All lines from the one containing "pos.push(...surf(u0 + (u1" down to the one containing "const curve = new", both ends included, are to be given again exactly; omit the rest of the listing below.

Data for this task>
..............................

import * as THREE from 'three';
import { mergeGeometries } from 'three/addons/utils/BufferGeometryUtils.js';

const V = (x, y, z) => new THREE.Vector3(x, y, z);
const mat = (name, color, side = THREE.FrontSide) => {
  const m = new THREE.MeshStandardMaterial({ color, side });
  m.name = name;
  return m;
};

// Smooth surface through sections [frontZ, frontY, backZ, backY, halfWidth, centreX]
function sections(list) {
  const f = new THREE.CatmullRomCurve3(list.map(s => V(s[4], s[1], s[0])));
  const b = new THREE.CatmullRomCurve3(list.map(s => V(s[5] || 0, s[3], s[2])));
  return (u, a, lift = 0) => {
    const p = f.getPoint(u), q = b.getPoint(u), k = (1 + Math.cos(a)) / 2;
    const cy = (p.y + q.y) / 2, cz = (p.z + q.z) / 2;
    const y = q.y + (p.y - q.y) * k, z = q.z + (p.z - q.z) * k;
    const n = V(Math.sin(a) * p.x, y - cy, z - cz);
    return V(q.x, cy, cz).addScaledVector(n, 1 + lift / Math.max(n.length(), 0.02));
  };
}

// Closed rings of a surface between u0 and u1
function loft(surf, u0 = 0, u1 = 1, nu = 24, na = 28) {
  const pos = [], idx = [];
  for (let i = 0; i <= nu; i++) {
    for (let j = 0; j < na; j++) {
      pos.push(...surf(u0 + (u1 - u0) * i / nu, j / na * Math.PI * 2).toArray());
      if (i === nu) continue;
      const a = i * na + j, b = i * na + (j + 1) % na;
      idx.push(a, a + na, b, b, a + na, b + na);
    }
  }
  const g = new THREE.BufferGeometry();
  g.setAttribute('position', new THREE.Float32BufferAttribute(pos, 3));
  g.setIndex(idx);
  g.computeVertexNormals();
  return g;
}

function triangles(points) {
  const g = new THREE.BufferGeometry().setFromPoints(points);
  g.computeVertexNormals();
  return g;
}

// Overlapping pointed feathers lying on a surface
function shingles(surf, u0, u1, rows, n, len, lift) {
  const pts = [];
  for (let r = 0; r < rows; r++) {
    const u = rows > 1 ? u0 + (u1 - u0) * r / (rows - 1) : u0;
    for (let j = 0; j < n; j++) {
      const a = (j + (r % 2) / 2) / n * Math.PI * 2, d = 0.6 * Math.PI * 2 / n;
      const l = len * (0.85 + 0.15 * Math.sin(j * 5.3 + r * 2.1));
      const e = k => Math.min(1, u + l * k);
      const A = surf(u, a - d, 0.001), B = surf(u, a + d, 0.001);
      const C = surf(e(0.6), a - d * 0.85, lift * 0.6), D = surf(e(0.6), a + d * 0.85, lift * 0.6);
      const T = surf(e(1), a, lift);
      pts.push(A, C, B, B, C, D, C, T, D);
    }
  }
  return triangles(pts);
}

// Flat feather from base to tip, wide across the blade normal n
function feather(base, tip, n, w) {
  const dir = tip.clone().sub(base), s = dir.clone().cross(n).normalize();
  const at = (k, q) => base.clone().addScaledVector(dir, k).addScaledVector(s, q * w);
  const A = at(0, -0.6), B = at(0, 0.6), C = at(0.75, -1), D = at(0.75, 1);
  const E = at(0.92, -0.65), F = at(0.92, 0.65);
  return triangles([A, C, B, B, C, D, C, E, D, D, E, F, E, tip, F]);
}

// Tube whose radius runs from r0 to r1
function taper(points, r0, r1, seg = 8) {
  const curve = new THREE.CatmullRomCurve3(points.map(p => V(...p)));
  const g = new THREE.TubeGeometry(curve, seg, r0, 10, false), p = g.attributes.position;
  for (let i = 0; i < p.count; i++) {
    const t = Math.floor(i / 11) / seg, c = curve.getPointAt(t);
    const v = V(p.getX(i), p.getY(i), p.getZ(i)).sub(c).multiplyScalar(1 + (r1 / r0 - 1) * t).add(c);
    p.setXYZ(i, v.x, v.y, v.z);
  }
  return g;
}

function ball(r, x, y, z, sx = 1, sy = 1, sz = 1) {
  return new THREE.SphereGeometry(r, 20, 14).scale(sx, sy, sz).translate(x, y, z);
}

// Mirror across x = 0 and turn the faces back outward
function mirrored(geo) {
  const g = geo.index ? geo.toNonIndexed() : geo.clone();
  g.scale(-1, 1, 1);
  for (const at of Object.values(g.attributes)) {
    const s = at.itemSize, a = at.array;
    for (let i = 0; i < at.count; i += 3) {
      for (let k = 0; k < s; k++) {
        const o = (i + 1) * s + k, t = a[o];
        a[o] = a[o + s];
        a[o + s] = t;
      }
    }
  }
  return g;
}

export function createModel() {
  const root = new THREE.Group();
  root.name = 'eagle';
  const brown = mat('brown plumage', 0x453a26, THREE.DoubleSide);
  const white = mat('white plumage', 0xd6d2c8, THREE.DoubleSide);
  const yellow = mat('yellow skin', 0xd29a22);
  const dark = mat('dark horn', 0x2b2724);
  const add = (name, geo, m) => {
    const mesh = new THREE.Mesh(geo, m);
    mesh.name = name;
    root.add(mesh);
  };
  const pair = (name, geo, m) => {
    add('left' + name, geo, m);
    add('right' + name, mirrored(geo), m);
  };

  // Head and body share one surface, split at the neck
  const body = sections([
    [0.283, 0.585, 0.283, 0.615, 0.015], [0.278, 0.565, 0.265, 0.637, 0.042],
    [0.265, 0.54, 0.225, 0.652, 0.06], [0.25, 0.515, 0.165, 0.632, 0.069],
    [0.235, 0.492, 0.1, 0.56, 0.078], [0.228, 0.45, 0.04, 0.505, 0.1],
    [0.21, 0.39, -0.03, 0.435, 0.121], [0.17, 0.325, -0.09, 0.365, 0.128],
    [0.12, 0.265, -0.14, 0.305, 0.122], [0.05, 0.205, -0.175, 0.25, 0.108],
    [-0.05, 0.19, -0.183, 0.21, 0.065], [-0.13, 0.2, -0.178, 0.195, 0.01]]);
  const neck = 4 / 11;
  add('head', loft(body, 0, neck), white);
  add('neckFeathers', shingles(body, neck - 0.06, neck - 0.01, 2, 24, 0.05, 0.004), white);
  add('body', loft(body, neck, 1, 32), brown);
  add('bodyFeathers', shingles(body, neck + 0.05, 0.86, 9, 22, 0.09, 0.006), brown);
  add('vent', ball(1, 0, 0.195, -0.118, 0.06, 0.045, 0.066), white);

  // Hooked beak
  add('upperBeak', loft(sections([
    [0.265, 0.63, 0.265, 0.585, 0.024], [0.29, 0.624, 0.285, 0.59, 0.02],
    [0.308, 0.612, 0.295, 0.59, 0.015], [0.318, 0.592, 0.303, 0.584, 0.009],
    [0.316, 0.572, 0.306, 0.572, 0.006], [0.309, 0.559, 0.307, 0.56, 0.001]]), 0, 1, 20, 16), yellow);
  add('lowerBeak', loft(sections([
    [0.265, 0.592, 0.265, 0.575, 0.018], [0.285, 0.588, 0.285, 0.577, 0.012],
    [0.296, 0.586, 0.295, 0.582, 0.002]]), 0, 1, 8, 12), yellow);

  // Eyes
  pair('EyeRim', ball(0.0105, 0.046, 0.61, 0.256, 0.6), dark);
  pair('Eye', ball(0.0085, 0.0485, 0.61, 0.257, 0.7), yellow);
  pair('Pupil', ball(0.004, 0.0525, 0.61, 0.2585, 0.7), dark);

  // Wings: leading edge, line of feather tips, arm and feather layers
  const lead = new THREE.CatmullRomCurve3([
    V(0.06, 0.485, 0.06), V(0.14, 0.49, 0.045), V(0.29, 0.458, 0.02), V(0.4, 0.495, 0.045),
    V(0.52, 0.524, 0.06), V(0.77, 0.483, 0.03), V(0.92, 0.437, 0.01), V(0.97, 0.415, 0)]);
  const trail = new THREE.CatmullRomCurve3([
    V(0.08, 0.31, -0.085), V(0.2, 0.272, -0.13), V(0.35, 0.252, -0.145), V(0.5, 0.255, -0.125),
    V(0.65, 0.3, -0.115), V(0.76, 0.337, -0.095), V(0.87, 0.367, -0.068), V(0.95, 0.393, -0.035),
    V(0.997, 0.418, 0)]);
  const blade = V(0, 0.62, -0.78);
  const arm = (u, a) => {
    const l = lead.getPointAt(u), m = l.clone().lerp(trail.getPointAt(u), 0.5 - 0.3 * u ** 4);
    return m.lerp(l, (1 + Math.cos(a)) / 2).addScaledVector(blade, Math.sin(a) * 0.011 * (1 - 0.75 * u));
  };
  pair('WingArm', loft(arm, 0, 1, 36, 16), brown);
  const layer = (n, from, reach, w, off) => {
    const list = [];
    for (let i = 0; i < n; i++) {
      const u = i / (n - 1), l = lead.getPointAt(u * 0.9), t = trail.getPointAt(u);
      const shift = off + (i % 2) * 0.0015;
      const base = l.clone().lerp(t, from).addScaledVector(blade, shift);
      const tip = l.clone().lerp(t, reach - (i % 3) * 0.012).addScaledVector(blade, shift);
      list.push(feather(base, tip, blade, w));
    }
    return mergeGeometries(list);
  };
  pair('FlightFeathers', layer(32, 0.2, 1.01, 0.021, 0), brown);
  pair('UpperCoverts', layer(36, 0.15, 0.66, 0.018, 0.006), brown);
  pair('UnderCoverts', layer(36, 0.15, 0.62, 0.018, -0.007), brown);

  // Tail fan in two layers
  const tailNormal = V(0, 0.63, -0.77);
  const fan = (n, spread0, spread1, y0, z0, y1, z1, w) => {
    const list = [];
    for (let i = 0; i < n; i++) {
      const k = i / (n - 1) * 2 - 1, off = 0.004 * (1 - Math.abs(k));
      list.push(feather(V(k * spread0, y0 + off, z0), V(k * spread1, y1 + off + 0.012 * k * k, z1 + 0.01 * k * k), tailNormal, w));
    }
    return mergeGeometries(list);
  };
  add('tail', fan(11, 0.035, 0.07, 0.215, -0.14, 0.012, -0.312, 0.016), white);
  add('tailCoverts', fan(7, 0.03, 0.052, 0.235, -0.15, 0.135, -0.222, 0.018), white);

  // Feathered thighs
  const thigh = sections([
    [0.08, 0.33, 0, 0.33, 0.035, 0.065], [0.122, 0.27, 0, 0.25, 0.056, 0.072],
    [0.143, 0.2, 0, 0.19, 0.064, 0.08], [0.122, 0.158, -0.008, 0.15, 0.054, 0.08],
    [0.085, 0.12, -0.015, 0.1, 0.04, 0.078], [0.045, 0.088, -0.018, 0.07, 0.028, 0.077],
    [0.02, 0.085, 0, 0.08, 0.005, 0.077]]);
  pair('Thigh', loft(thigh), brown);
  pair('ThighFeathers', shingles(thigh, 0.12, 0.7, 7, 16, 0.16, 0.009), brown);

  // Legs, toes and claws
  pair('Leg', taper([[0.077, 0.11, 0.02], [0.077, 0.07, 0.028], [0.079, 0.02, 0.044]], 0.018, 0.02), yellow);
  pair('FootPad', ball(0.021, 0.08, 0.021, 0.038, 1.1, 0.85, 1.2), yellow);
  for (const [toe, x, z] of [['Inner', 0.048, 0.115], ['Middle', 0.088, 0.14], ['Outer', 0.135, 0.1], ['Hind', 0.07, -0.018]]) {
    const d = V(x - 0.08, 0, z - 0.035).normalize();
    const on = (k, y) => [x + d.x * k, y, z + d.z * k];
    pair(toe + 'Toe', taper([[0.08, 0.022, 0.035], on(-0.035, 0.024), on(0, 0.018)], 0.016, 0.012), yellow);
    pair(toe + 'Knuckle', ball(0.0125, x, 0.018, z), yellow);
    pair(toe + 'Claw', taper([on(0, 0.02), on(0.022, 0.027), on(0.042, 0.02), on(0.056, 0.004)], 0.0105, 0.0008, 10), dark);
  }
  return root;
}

..............................

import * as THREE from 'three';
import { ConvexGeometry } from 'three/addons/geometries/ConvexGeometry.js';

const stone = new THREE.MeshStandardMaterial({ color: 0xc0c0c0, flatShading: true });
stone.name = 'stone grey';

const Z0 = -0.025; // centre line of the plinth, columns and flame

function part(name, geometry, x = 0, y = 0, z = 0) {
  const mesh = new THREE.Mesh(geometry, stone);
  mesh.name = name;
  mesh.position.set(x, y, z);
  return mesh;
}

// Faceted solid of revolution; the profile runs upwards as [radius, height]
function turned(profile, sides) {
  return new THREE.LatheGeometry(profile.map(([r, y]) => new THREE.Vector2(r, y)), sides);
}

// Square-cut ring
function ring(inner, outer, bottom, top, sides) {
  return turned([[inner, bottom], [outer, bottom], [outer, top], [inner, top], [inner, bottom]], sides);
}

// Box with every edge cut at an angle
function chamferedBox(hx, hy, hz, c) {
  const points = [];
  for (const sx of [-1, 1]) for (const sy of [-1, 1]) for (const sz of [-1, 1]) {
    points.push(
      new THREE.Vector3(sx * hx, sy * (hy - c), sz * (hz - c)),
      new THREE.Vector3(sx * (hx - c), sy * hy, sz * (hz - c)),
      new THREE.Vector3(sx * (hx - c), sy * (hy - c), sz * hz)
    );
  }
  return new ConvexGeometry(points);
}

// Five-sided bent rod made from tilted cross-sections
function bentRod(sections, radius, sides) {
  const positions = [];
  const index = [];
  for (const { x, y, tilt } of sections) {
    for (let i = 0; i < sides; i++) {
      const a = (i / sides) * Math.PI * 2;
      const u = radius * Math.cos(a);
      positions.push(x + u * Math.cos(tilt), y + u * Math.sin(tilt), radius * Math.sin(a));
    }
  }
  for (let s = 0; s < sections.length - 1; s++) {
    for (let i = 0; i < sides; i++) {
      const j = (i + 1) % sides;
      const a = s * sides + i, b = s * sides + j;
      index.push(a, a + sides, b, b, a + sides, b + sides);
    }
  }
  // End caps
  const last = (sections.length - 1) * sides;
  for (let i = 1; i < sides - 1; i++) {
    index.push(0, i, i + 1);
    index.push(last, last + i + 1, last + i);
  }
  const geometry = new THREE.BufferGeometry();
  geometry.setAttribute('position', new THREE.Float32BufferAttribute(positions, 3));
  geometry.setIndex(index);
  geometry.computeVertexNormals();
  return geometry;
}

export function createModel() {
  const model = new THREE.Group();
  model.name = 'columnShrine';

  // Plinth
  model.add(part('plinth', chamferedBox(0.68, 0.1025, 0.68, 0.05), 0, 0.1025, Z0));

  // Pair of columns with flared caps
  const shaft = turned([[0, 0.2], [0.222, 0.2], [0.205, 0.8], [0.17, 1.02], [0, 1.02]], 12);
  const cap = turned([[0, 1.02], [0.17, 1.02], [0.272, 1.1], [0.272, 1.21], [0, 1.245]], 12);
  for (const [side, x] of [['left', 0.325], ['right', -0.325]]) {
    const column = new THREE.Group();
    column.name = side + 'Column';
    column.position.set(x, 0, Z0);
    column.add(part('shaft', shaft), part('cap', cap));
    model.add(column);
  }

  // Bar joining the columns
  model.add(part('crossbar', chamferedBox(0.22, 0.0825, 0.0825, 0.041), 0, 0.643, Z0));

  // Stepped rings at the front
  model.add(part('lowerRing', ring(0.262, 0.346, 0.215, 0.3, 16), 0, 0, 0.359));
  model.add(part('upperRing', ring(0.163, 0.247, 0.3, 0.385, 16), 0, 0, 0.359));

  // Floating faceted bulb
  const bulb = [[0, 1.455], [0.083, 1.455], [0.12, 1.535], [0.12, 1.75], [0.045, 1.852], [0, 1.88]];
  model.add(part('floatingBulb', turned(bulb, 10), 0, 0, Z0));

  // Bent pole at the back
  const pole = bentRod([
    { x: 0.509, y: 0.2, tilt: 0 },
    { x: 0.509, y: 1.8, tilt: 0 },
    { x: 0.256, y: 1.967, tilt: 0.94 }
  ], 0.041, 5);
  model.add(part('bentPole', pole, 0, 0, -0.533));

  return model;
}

..............................

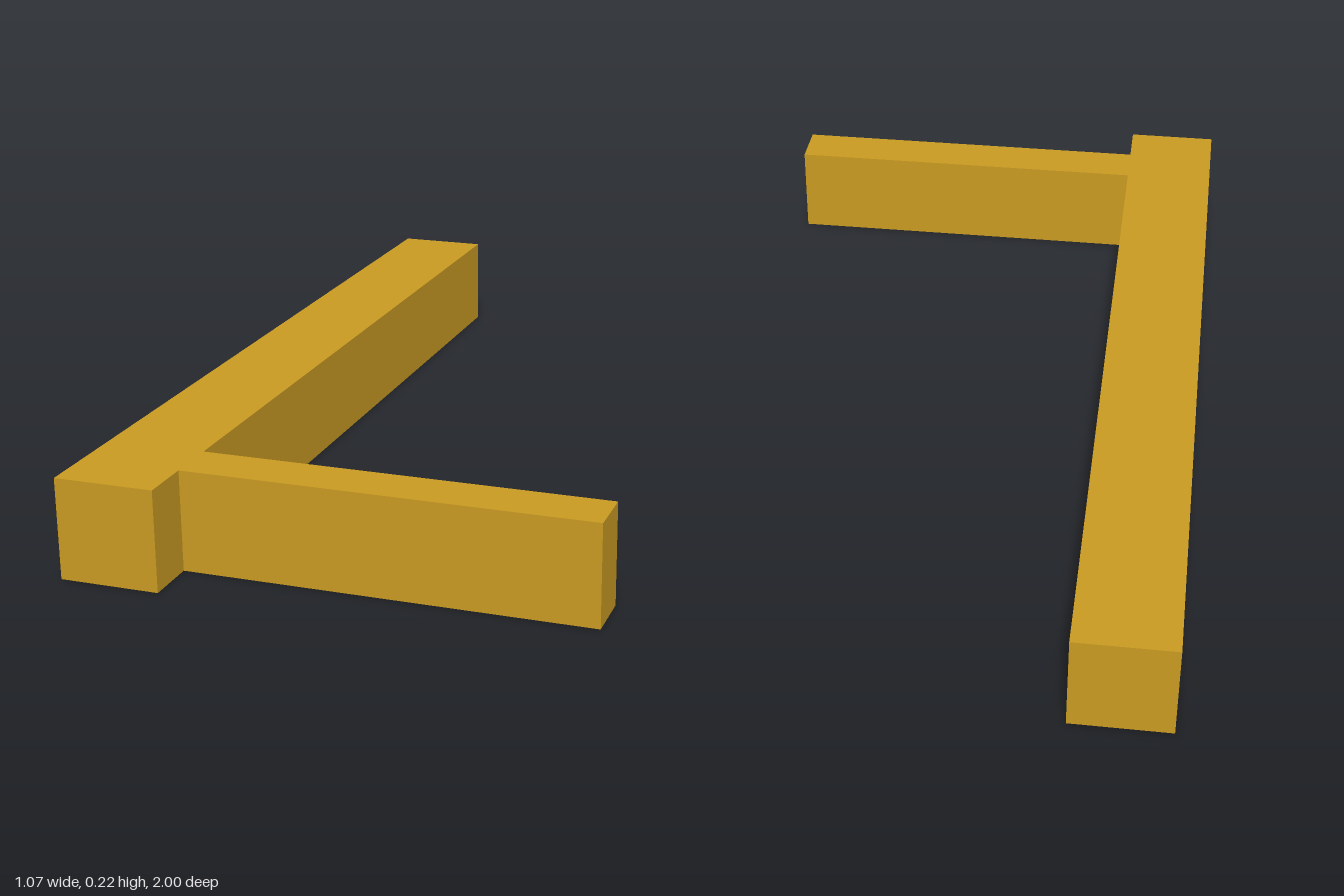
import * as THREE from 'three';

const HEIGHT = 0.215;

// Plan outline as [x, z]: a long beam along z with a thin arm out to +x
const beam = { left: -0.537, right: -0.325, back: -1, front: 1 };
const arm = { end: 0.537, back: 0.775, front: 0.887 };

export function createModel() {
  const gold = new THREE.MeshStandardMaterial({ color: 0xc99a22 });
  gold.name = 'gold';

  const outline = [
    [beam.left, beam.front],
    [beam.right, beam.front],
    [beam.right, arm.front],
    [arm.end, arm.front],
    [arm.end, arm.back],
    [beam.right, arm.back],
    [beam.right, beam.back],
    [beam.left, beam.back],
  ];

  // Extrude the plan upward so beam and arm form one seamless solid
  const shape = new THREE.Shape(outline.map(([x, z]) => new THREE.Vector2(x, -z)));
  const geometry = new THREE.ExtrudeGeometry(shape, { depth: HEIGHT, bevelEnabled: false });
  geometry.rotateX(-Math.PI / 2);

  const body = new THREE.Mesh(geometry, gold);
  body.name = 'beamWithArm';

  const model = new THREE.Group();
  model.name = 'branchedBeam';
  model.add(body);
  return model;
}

..............................

Answer section>
      pos.push(...surf(u0 + (u1 - u0) * i / nu, j / na * Math.PI * 2).toArray());
      if (i === nu) continue;
      const a = i * na + j, b = i * na + (j + 1) % na;
      idx.push(a, a + na, b, b, a + na, b + na);
    }
  }
  const g = new THREE.BufferGeometry();
  g.setAttribute('position', new THREE.Float32BufferAttribute(pos, 3));
  g.setIndex(idx);
  g.computeVertexNormals();
  return g;
}

function triangles(points) {
  const g = new THREE.BufferGeometry().setFromPoints(points);
  g.computeVertexNormals();
  return g;
}

// Overlapping pointed feathers lying on a surface
function shingles(surf, u0, u1, rows, n, len, lift) {
  const pts = [];
  for (let r = 0; r < rows; r++) {
    const u = rows > 1 ? u0 + (u1 - u0) * r / (rows - 1) : u0;
    for (let j = 0; j < n; j++) {
      const a = (j + (r % 2) / 2) / n * Math.PI * 2, d = 0.6 * Math.PI * 2 / n;
      const l = len * (0.85 + 0.15 * Math.sin(j * 5.3 + r * 2.1));
      const e = k => Math.min(1, u + l * k);
      const A = surf(u, a - d, 0.001), B = surf(u, a + d, 0.001);
      const C = surf(e(0.6), a - d * 0.85, lift * 0.6), D = surf(e(0.6), a + d * 0.85, lift * 0.6);
      const T = surf(e(1), a, lift);
      pts.push(A, C, B, B, C, D, C, T, D);
    }
  }
  return triangles(pts);
}

// Flat feather from base to tip, wide across the blade normal n
function feather(base, tip, n, w) {
  const dir = tip.clone().sub(base), s = dir.clone().cross(n).normalize();
  const at = (k, q) => base.clone().addScaledVector(dir, k).addScaledVector(s, q * w);
  const A = at(0, -0.6), B = at(0, 0.6), C = at(0.75, -1), D = at(0.75, 1);
  const E = at(0.92, -0.65), F = at(0.92, 0.65);
  return triangles([A, C, B, B, C, D, C, E, D, D, E, F, E, tip, F]);
}

// Tube whose radius runs from r0 to r1
function taper(points, r0, r1, seg = 8) {
  const curve = new THREE.CatmullRomCurve3(points.map(p => V(...p)));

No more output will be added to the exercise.